DESCRIPTION OF THE TASK
Repeat each entry exactly, but do not carry over the pictures.

*** Opening of DATA IN THIS EXERCISE ***

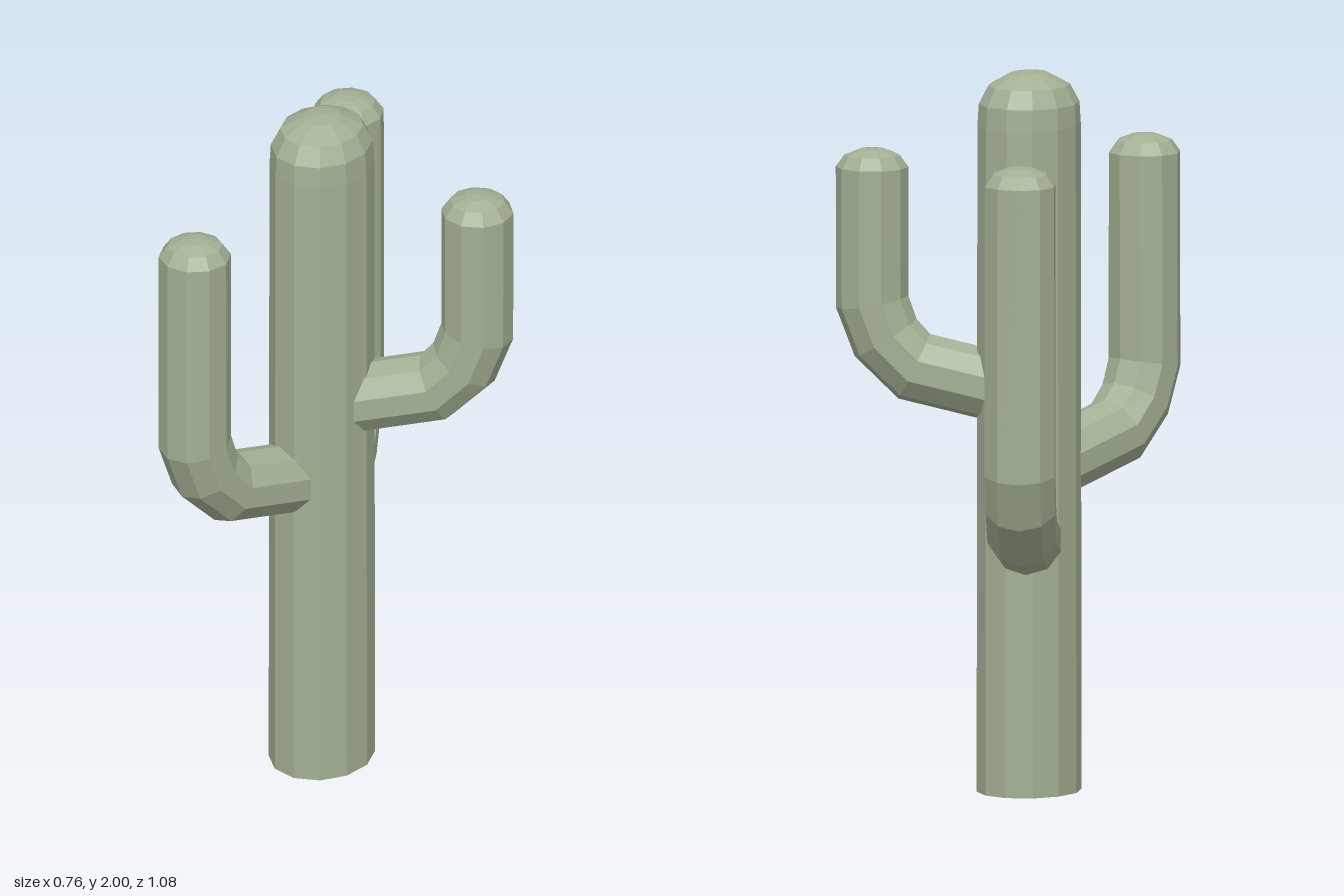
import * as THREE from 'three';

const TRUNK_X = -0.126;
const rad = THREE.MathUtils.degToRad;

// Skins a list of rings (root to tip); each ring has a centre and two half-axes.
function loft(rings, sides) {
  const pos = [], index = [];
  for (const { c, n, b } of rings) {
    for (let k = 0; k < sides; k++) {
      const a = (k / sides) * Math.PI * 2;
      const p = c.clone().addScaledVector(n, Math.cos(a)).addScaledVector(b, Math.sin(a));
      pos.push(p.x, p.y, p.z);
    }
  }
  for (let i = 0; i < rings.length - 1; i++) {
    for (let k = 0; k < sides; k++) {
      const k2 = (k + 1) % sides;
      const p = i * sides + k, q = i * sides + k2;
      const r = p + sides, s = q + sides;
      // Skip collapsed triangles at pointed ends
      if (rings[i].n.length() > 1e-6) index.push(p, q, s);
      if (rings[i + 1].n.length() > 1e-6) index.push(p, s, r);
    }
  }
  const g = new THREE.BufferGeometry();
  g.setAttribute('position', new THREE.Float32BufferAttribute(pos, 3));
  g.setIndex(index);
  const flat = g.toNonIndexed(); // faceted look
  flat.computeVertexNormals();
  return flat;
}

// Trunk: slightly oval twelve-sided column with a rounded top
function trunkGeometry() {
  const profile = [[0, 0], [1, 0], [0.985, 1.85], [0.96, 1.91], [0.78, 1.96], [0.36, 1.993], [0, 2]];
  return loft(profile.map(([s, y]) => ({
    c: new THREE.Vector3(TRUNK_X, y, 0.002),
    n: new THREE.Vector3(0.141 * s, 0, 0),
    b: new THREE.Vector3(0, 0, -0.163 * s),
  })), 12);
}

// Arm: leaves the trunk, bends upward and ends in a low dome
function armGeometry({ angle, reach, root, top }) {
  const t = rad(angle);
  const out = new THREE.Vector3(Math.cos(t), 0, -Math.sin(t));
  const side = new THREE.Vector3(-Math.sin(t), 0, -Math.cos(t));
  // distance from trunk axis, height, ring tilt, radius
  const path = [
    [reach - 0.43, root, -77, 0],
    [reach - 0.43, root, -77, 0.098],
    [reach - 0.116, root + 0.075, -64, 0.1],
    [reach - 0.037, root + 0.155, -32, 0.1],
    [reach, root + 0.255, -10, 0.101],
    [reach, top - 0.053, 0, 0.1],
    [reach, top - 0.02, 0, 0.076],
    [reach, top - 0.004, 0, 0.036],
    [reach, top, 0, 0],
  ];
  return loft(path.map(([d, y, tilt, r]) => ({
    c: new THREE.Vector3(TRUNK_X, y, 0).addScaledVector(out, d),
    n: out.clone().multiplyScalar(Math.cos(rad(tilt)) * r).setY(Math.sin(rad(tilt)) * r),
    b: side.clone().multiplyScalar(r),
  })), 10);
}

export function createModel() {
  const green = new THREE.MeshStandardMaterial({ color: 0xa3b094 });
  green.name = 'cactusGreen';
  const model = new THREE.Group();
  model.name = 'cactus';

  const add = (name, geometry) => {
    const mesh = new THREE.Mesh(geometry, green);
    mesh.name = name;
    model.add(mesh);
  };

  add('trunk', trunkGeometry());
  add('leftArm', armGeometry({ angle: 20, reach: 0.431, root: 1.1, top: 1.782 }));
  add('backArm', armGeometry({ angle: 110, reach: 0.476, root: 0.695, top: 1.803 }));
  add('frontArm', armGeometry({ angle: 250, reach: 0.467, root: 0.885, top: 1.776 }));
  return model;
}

*** Close of DATA IN THIS EXERCISE ***

PROBLEM SOLUTION
import * as THREE from 'three';

const TRUNK_X = -0.126;
const rad = THREE.MathUtils.degToRad;

// Skins a list of rings (root to tip); each ring has a centre and two half-axes.
function loft(rings, sides) {
  const pos = [], index = [];
  for (const { c, n, b } of rings) {
    for (let k = 0; k < sides; k++) {
      const a = (k / sides) * Math.PI * 2;
      const p = c.clone().addScaledVector(n, Math.cos(a)).addScaledVector(b, Math.sin(a));
      pos.push(p.x, p.y, p.z);
    }
  }
  for (let i = 0; i < rings.length - 1; i++) {
    for (let k = 0; k < sides; k++) {
      const k2 = (k + 1) % sides;
      const p = i * sides + k, q = i * sides + k2;
      const r = p + sides, s = q + sides;
      // Skip collapsed triangles at pointed ends
      if (rings[i].n.length() > 1e-6) index.push(p, q, s);
      if (rings[i + 1].n.length() > 1e-6) index.push(p, s, r);
    }
  }
  const g = new THREE.BufferGeometry();
  g.setAttribute('position', new THREE.Float32BufferAttribute(pos, 3));
  g.setIndex(index);
  const flat = g.toNonIndexed(); // faceted look
  flat.computeVertexNormals();
  return flat;
}

// Trunk: slightly oval twelve-sided column with a rounded top
function trunkGeometry() {
  const profile = [[0, 0], [1, 0], [0.985, 1.85], [0.96, 1.91], [0.78, 1.96], [0.36, 1.993], [0, 2]];
  return loft(profile.map(([s, y]) => ({
    c: new THREE.Vector3(TRUNK_X, y, 0.002),
    n: new THREE.Vector3(0.141 * s, 0, 0),
    b: new THREE.Vector3(0, 0, -0.163 * s),
  })), 12);
}

// Arm: leaves the trunk, bends upward and ends in a low dome
function armGeometry({ angle, reach, root, top }) {
  const t = rad(angle);
  const out = new THREE.Vector3(Math.cos(t), 0, -Math.sin(t));
  const side = new THREE.Vector3(-Math.sin(t), 0, -Math.cos(t));
  // distance from trunk axis, height, ring tilt, radius
  const path = [
    [reach - 0.43, root, -77, 0],
    [reach - 0.43, root, -77, 0.098],
    [reach - 0.116, root + 0.075, -64, 0.1],
    [reach - 0.037, root + 0.155, -32, 0.1],
    [reach, root + 0.255, -10, 0.101],
    [reach, top - 0.053, 0, 0.1],
    [reach, top - 0.02, 0, 0.076],
    [reach, top - 0.004, 0, 0.036],
    [reach, top, 0, 0],
  ];
  return loft(path.map(([d, y, tilt, r]) => ({
    c: new THREE.Vector3(TRUNK_X, y, 0).addScaledVector(out, d),
    n: out.clone().multiplyScalar(Math.cos(rad(tilt)) * r).setY(Math.sin(rad(tilt)) * r),
    b: side.clone().multiplyScalar(r),
  })), 10);
}

export function createModel() {
  const green = new THREE.MeshStandardMaterial({ color: 0xa3b094 });
  green.name = 'cactusGreen';
  const model = new THREE.Group();
  model.name = 'cactus';

  const add = (name, geometry) => {
    const mesh = new THREE.Mesh(geometry, green);
    mesh.name = name;
    model.add(mesh);
  };

  add('trunk', trunkGeometry());
  add('leftArm', armGeometry({ angle: 20, reach: 0.431, root: 1.1, top: 1.782 }));
  add('backArm', armGeometry({ angle: 110, reach: 0.476, root: 0.695, top: 1.803 }));
  add('frontArm', armGeometry({ angle: 250, reach: 0.467, root: 0.885, top: 1.776 }));
  return model;
}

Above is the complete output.